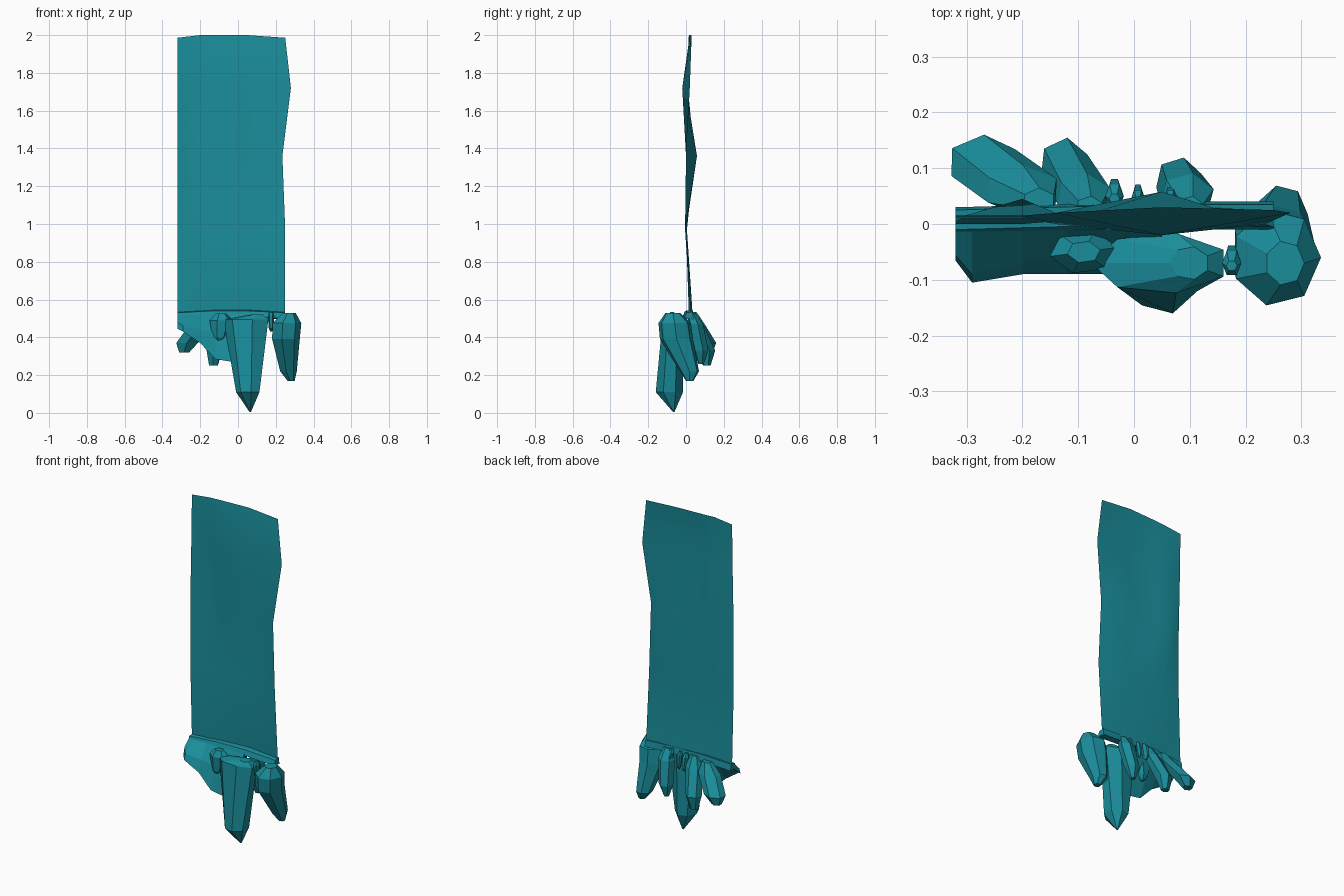
import bpy, bmesh, math

if "Cube" in bpy.data.objects:
    bpy.data.objects.remove(bpy.data.objects["Cube"])

teal = bpy.data.materials.new("teal")
teal.diffuse_color = (0.01, 0.27, 0.33, 1)
teal.use_nodes = True
teal.node_tree.nodes["Principled BSDF"].inputs["Base Color"].default_value = teal.diffuse_color


def finish(name, bm, smooth=False, closed=True):
    if closed:
        bmesh.ops.recalc_face_normals(bm, faces=bm.faces)
    for f in bm.faces:
        f.smooth = smooth
    me = bpy.data.meshes.new(name)
    bm.to_mesh(me)
    bm.free()
    me.materials.append(teal)
    ob = bpy.data.objects.new(name, me)
    bpy.context.collection.objects.link(ob)
    return ob


def loft(name, rows, wrap=False, caps=False, smooth=False):
    """Skin equal-length rows of points; wrap closes each row into a ring."""
    bm = bmesh.new()
    vs = [[bm.verts.new(p) for p in r] for r in rows]
    n = len(vs[0])
    for a, b in zip(vs, vs[1:]):
        for i in range(n if wrap else n - 1):
            j = (i + 1) % n
            bm.faces.new((a[i], b[i], b[j], a[j]))
    if caps:
        bm.faces.new(vs[0])
        bm.faces.new(vs[-1])
    return finish(name, bm, smooth, closed=wrap)


def crystal(name, sections, n=6, turn=0.0):
    """Faceted shard from (x, y, z, rx, ry) sections, top to tip."""
    rows = []
    for x, y, z, rx, ry in sections:
        angs = [turn + 2 * math.pi * i / n for i in range(n)]
        rows.append([(x + rx * math.cos(a), y + ry * math.sin(a), z) for a in angs])
    return loft(name, rows, wrap=True, caps=True)


# hanging sheet: one gently rippled surface
cols = [-0.32, -0.2, -0.14, 0.05]
sheet = [  # z, right edge x, ripple depth per column
    (2.00, 0.25, (.015, .015, .02, .03, .025)),
    (1.72, 0.28, (.01, .01, .0, -.02, .02)),
    (1.36, 0.235, (.0, .045, .02, .058, .0)),
    (0.97, 0.25, (.0, .0, .005, .0, -.005)),
    (0.52, 0.25, (.015, .015, .02, .035, .025)),
]
rows = []
for z, right, ys in sheet:
    xs = cols + [right]
    top = z == 2.0
    rows.append([(x, y, z - (0.014 if top and i in (0, 4) else 0))
                 for i, (x, y) in enumerate(zip(xs, ys))])
loft("hanging_sheet", rows, smooth=True)

# thin ledge along the bottom of the sheet
ledge = []
for x, y, z in [(-.32, .0, .515), (-.14, .005, .525), (.05, .01, .525), (.25, .01, .515)]:
    ledge.append([(x, y - .02, z - .015), (x, y - .01, z + .015),
                  (x, y + .025, z + .02), (x, y + .03, z - .02)])
loft("bottom_ledge", ledge, wrap=True, caps=True)

# flared wedge on the front left
wedge = []
for x, mid_y, mid_z, low_y, low_z in [
        (-.32, -.055, .48, -.065, .445), (-.29, -.09, .46, -.105, .43),
        (-.2, -.07, .44, -.09, .37), (-.12, -.06, .42, -.09, .285),
        (-.03, -.06, .42, -.09, .27), (.05, -.06, .42, -.09, .28)]:
    wedge.append([(x, -.012, .52), (x, mid_y, mid_z), (x, low_y, low_z), (x, .0, .5)])
loft("front_wedge", wedge, wrap=True, caps=True)

# large shards
crystal("front_crystal", [
    (.10, -.07, .52, .035, .03), (.048, -.07, .495, .125, .055),
    (.055, -.088, .11, .065, .074), (.065, -.065, .005, .004, .004)], 7, math.pi)
crystal("right_crystal", [
    (.27, -.07, .53, .035, .04), (.255, -.06, .475, .08, .088),
    (.25, -.05, .39, .077, .09), (.265, .018, .22, .046, .052),
    (.28, .02, .17, .02, .02)], 7)
crystal("back_left_crystal", [
    (-.17, .04, .52, .03, .025), (-.2, .06, .46, .07, .045),
    (-.27, .11, .37, .065, .05), (-.285, .115, .32, .03, .025)], 6, .5)
crystal("back_middle_crystal", [
    (-.08, .03, .53, .025, .02), (-.09, .05, .47, .05, .04),
    (-.125, .105, .33, .045, .05), (-.13, .11, .25, .025, .02)], 6, .4)
crystal("back_right_crystal", [
    (.10, .03, .53, .025, .02), (.095, .05, .47, .05, .042),
    (.08, .078, .33, .042, .042), (.075, .08, .26, .015, .015)], 6, .3)
crystal("front_left_crystal", [
    (-.09, -.05, .525, .03, .02), (-.09, -.05, .49, .062, .04),
    (-.1, -.05, .40, .035, .03), (-.1, -.05, .37, .01, .01)], 6, .2)

# small shards along the ledge
for i, (x, y, s) in enumerate([(-.035, .06, .024), (.007, .055, .018),
                               (.065, .055, .018), (.175, -.06, .025)]):
    crystal(f"small_crystal_{i + 1}", [
        (x, y - .015, .535, s * .4, s * .4), (x, y - .01, .515, s * .7, s),
        (x, y, .45, s * .5, s), (x, y, .43, s * .2, s * .2)], 6)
⁂
WHAT IS BEING ASKED
Your task is to repeat the records exactly. Images do not belong in the copy.

WRITTEN REPLY
import bpy, bmesh, math

if "Cube" in bpy.data.objects:
    bpy.data.objects.remove(bpy.data.objects["Cube"])

teal = bpy.data.materials.new("teal")
teal.diffuse_color = (0.01, 0.27, 0.33, 1)
teal.use_nodes = True
teal.node_tree.nodes["Principled BSDF"].inputs["Base Color"].default_value = teal.diffuse_color


def finish(name, bm, smooth=False, closed=True):
    if closed:
        bmesh.ops.recalc_face_normals(bm, faces=bm.faces)
    for f in bm.faces:
        f.smooth = smooth
    me = bpy.data.meshes.new(name)
    bm.to_mesh(me)
    bm.free()
    me.materials.append(teal)
    ob = bpy.data.objects.new(name, me)
    bpy.context.collection.objects.link(ob)
    return ob


def loft(name, rows, wrap=False, caps=False, smooth=False):
    """Skin equal-length rows of points; wrap closes each row into a ring."""
    bm = bmesh.new()
    vs = [[bm.verts.new(p) for p in r] for r in rows]
    n = len(vs[0])
    for a, b in zip(vs, vs[1:]):
        for i in range(n if wrap else n - 1):
            j = (i + 1) % n
            bm.faces.new((a[i], b[i], b[j], a[j]))
    if caps:
        bm.faces.new(vs[0])
        bm.faces.new(vs[-1])
    return finish(name, bm, smooth, closed=wrap)


def crystal(name, sections, n=6, turn=0.0):
    """Faceted shard from (x, y, z, rx, ry) sections, top to tip."""
    rows = []
    for x, y, z, rx, ry in sections:
        angs = [turn + 2 * math.pi * i / n for i in range(n)]
        rows.append([(x + rx * math.cos(a), y + ry * math.sin(a), z) for a in angs])
    return loft(name, rows, wrap=True, caps=True)


# hanging sheet: one gently rippled surface
cols = [-0.32, -0.2, -0.14, 0.05]
sheet = [  # z, right edge x, ripple depth per column
    (2.00, 0.25, (.015, .015, .02, .03, .025)),
    (1.72, 0.28, (.01, .01, .0, -.02, .02)),
    (1.36, 0.235, (.0, .045, .02, .058, .0)),
    (0.97, 0.25, (.0, .0, .005, .0, -.005)),
    (0.52, 0.25, (.015, .015, .02, .035, .025)),
]
rows = []
for z, right, ys in sheet:
    xs = cols + [right]
    top = z == 2.0
    rows.append([(x, y, z - (0.014 if top and i in (0, 4) else 0))
                 for i, (x, y) in enumerate(zip(xs, ys))])
loft("hanging_sheet", rows, smooth=True)

# thin ledge along the bottom of the sheet
ledge = []
for x, y, z in [(-.32, .0, .515), (-.14, .005, .525), (.05, .01, .525), (.25, .01, .515)]:
    ledge.append([(x, y - .02, z - .015), (x, y - .01, z + .015),
                  (x, y + .025, z + .02), (x, y + .03, z - .02)])
loft("bottom_ledge", ledge, wrap=True, caps=True)

# flared wedge on the front left
wedge = []
for x, mid_y, mid_z, low_y, low_z in [
        (-.32, -.055, .48, -.065, .445), (-.29, -.09, .46, -.105, .43),
        (-.2, -.07, .44, -.09, .37), (-.12, -.06, .42, -.09, .285),
        (-.03, -.06, .42, -.09, .27), (.05, -.06, .42, -.09, .28)]:
    wedge.append([(x, -.012, .52), (x, mid_y, mid_z), (x, low_y, low_z), (x, .0, .5)])
loft("front_wedge", wedge, wrap=True, caps=True)

# large shards
crystal("front_crystal", [
    (.10, -.07, .52, .035, .03), (.048, -.07, .495, .125, .055),
    (.055, -.088, .11, .065, .074), (.065, -.065, .005, .004, .004)], 7, math.pi)
crystal("right_crystal", [
    (.27, -.07, .53, .035, .04), (.255, -.06, .475, .08, .088),
    (.25, -.05, .39, .077, .09), (.265, .018, .22, .046, .052),
    (.28, .02, .17, .02, .02)], 7)
crystal("back_left_crystal", [
    (-.17, .04, .52, .03, .025), (-.2, .06, .46, .07, .045),
    (-.27, .11, .37, .065, .05), (-.285, .115, .32, .03, .025)], 6, .5)
crystal("back_middle_crystal", [
    (-.08, .03, .53, .025, .02), (-.09, .05, .47, .05, .04),
    (-.125, .105, .33, .045, .05), (-.13, .11, .25, .025, .02)], 6, .4)
crystal("back_right_crystal", [
    (.10, .03, .53, .025, .02), (.095, .05, .47, .05, .042),
    (.08, .078, .33, .042, .042), (.075, .08, .26, .015, .015)], 6, .3)
crystal("front_left_crystal", [
    (-.09, -.05, .525, .03, .02), (-.09, -.05, .49, .062, .04),
    (-.1, -.05, .40, .035, .03), (-.1, -.05, .37, .01, .01)], 6, .2)

# small shards along the ledge
for i, (x, y, s) in enumerate([(-.035, .06, .024), (.007, .055, .018),
                               (.065, .055, .018), (.175, -.06, .025)]):
    crystal(f"small_crystal_{i + 1}", [
        (x, y - .015, .535, s * .4, s * .4), (x, y - .01, .515, s * .7, s),
        (x, y, .45, s * .5, s), (x, y, .43, s * .2, s * .2)], 6)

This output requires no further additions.